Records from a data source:
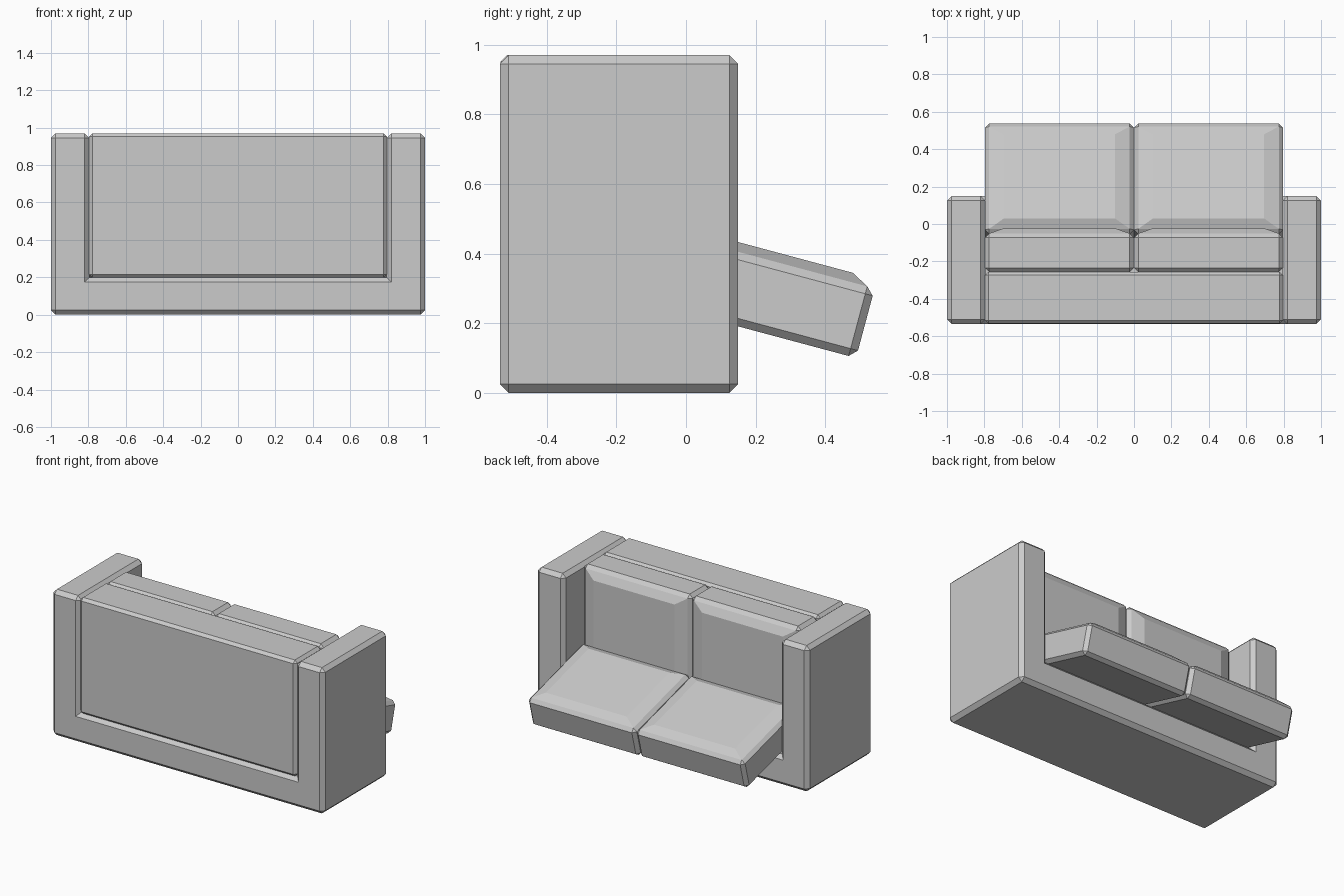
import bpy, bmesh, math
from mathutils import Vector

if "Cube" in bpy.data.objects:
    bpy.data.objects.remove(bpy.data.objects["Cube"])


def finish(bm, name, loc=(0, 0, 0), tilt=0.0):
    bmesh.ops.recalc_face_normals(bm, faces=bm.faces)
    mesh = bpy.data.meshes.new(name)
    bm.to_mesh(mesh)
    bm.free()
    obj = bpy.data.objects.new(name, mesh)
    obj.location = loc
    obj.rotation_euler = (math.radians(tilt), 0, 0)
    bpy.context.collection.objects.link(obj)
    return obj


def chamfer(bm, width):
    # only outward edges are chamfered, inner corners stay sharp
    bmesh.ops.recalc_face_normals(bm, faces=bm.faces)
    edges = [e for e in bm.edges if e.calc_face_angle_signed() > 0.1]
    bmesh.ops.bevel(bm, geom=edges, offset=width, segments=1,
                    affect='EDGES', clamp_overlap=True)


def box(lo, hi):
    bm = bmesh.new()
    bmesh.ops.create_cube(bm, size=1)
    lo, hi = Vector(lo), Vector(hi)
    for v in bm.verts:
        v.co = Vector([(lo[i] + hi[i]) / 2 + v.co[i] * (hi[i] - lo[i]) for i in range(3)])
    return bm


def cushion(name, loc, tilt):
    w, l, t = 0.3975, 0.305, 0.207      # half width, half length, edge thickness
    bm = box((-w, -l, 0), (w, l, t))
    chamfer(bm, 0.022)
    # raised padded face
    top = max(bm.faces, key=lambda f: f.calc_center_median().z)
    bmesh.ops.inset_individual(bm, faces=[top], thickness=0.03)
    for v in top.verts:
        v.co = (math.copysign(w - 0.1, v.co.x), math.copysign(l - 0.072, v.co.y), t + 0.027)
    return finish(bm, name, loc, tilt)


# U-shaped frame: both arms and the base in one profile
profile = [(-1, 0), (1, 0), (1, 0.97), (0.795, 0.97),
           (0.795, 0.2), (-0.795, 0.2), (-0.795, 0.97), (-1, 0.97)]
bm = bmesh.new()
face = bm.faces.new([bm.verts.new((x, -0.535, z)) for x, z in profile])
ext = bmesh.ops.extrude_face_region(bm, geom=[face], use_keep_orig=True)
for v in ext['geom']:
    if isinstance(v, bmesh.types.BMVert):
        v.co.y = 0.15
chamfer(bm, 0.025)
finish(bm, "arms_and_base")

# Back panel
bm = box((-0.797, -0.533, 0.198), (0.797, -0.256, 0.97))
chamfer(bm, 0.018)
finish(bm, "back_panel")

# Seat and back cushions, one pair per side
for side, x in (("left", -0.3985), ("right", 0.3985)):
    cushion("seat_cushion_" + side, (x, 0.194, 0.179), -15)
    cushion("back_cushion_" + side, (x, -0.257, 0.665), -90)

• [PROBLEM DETAILS]
Gather from the data above every line with the string "verts".

• [EXERCISE ANSWER]
    for v in bm.verts:
    for v in top.verts:
face = bm.faces.new([bm.verts.new((x, -0.535, z)) for x, z in profile])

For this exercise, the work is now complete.